Oliver’s Merchart rightly argues that biennials can be called ‘hegemonic machines’ because they link the local to the global within the field of symbolic struggles for legitimation and because they mediate the local, national and transnational. However, according to Terry Smith, the global spread of biennials has contested the hegemony of various Euro-American art producing centers, such as London, Paris and New York markets, not only as art markets but as sites that produce art. Biennials have played a vital role in that shift since the 1990s, they have been essential components for one of the major currents in contemporary art. Terry Smith characterize this current as “postcolonial” or “global” art, but he calls the art of transnational transitionality (Smith, 2011). Therefore, transnational transnationality now supersedes postcolonial narratives of the biennales and connects the biennials in a global, lucid and diverse network.
By analyzing the context of the Lahore Biennale 02, both the sites of display and the works of artist such as Wael Shawky, Anwer Saeed and Rasheed Araeen to name just a few, one can say that the normalization of major art events in countries and states such as Pakistan, where government issues and policies have become problematic for the local citizens. Furthermore, certain artworks could criticize social institutions and politics that is not only geographically restricted to a particular location like Pakistan but instead can be applied to other contexts and in different geographical locations. Therefore, at such events like Lahore Biennale, the artworks become transnational and challenge the suppositions of the viewer/spectator as they can be understood in multiple contexts while challenging the traditions.

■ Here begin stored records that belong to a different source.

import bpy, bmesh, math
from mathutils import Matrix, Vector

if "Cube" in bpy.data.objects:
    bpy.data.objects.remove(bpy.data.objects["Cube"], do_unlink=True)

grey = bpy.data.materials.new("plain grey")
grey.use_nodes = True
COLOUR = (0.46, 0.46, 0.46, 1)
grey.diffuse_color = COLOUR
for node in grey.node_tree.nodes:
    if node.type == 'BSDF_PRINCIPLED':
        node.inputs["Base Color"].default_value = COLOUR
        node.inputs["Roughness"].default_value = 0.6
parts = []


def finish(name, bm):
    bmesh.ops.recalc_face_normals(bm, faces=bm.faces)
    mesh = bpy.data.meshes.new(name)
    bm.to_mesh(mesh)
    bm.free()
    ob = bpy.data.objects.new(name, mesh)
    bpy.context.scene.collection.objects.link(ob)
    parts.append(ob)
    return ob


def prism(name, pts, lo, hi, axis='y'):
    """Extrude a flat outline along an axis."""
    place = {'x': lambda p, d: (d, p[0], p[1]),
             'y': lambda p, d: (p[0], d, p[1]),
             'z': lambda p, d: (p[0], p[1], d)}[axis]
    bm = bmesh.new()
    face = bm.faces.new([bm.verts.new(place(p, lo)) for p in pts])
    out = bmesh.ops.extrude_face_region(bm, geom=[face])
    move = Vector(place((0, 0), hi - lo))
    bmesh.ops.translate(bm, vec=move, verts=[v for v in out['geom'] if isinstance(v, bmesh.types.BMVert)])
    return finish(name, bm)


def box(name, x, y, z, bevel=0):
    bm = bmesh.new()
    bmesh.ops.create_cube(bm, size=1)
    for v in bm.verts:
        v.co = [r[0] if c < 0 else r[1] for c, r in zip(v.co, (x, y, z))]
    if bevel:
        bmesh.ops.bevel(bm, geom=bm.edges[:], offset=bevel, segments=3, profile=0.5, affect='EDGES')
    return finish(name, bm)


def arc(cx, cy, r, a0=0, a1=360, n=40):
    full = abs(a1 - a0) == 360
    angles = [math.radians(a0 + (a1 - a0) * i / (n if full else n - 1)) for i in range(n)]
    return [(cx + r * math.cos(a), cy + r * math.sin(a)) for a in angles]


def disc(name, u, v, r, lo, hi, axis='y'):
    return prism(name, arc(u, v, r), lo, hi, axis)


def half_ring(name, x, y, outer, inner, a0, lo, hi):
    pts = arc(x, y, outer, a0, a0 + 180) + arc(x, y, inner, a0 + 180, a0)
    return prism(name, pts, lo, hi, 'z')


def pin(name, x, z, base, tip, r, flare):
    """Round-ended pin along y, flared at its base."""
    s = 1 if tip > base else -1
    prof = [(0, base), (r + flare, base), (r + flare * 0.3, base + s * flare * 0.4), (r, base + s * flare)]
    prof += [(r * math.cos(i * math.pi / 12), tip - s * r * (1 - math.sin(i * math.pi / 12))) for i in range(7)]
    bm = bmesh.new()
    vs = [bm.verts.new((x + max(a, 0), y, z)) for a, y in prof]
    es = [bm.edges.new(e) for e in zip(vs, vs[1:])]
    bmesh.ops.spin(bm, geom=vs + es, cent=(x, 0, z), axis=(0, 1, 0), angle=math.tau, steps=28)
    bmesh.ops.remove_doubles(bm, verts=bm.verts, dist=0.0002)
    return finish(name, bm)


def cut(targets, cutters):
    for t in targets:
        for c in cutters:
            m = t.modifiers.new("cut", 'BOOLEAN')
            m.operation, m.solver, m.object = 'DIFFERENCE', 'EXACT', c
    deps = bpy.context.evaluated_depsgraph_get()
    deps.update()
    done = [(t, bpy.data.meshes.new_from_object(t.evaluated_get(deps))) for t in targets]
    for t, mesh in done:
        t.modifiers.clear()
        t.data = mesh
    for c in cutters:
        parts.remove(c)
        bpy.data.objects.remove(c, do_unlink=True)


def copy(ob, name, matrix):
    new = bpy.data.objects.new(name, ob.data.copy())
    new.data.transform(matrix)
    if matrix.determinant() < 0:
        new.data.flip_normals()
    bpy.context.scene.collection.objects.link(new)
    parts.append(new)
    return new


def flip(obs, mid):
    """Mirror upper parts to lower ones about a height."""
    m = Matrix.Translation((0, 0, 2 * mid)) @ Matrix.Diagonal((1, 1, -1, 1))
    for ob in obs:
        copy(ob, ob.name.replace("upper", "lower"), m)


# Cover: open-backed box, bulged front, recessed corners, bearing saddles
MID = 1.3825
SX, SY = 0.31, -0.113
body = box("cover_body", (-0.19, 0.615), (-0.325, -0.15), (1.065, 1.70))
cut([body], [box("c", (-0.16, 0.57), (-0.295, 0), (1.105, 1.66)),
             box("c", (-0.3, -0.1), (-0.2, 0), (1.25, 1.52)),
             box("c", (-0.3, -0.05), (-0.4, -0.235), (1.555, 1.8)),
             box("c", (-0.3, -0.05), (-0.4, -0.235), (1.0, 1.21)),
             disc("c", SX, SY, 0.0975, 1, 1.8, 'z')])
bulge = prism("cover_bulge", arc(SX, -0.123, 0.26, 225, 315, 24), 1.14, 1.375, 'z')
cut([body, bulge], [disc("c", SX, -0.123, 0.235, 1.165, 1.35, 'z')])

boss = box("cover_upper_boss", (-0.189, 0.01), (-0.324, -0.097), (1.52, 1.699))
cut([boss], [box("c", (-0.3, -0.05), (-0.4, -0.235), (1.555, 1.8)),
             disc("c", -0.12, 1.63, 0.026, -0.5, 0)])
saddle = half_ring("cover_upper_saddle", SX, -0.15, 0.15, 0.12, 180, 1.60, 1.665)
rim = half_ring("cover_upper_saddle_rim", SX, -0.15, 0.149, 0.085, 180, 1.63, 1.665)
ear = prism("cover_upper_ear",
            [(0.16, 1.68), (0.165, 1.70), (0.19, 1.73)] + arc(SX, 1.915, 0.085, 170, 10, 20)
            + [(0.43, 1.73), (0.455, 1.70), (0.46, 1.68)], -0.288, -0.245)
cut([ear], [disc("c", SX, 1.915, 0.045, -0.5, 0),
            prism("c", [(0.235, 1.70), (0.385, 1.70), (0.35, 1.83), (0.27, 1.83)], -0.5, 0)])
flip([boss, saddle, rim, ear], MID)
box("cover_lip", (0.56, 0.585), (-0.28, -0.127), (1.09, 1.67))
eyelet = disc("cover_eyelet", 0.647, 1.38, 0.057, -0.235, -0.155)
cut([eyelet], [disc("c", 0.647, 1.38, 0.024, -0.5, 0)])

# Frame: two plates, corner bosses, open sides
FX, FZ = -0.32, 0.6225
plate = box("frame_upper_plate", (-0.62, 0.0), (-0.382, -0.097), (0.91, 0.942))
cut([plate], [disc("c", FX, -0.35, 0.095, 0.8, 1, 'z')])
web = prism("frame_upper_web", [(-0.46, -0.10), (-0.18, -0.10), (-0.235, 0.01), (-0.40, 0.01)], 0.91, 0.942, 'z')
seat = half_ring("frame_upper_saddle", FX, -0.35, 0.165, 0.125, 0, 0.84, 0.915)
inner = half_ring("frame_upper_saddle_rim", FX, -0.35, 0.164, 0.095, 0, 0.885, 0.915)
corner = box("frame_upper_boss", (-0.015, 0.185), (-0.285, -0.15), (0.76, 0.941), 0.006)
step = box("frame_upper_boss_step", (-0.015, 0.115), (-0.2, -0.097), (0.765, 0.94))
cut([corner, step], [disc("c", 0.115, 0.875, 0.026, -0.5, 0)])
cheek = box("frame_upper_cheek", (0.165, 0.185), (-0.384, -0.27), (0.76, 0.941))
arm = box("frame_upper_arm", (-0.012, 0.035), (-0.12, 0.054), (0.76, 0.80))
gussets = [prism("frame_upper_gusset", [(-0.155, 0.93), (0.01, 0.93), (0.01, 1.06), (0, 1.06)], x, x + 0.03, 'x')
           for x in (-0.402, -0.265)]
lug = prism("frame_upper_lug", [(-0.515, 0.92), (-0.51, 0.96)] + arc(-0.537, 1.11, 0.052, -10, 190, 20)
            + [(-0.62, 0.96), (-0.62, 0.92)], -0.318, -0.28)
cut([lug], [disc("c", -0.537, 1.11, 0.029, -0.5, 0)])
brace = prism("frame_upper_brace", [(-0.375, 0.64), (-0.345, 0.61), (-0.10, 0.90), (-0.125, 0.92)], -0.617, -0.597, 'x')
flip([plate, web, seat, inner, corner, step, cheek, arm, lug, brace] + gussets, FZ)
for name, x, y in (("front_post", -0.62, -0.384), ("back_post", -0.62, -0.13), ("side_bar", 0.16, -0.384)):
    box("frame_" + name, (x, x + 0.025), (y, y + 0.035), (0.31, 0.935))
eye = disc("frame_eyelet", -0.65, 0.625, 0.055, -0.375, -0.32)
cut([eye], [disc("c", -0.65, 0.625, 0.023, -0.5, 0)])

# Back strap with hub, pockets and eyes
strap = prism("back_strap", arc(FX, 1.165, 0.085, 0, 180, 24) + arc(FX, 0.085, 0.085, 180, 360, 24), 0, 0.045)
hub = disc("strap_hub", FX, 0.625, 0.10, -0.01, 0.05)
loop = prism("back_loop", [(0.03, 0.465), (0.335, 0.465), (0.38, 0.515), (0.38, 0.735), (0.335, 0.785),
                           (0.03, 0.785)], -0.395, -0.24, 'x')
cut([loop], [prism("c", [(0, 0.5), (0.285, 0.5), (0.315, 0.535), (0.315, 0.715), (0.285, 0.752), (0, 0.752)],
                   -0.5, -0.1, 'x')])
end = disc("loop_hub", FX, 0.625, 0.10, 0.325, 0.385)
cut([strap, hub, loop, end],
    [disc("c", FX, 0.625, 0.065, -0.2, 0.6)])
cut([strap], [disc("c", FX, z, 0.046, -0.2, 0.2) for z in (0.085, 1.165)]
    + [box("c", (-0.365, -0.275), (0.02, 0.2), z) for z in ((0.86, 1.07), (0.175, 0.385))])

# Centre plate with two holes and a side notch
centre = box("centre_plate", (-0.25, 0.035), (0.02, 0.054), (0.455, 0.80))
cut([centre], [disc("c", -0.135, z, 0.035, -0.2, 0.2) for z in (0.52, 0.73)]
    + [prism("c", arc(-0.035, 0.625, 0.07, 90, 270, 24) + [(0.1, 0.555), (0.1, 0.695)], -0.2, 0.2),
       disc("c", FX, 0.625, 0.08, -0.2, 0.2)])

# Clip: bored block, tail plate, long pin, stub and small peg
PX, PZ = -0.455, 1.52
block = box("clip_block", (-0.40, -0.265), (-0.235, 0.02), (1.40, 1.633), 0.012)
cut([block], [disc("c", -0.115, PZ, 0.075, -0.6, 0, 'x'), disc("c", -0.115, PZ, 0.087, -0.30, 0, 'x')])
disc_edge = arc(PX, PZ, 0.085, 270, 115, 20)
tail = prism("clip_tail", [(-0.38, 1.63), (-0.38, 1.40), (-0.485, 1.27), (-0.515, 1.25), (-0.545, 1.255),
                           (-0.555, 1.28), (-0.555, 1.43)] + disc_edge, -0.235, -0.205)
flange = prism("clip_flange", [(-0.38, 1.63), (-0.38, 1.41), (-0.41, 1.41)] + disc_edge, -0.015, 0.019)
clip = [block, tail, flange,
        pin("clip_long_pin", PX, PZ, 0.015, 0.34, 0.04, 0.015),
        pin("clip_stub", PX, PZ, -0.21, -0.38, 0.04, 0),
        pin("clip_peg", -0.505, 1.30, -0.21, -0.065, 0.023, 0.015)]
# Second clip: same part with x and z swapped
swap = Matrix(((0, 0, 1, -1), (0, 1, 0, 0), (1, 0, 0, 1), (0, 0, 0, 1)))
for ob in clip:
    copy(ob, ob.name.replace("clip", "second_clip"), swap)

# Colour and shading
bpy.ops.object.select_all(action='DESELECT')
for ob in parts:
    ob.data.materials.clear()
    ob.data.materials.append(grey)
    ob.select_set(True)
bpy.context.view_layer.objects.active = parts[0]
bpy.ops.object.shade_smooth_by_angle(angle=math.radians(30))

Biennales have evolved both structurally and contextually over time. As a structure they offer alternative ways of seeing in terms of experimentation with space, display, selection of artists etc. This fresh perspective has meant that boundaries can be contested and existing systems of cultural production can also be challenged with time. As a result, other significant international art events such as triennials and Documenta etc. have come to the forefront and have begun questioning the structural hegemony of the West by incorporating and involving culturally diverse curators and artists who aim to present nuanced issues in a broader sense that present shared experiences as collective histories that inform the past and present of geographic regions rather than merely forwarding or representing national agendas.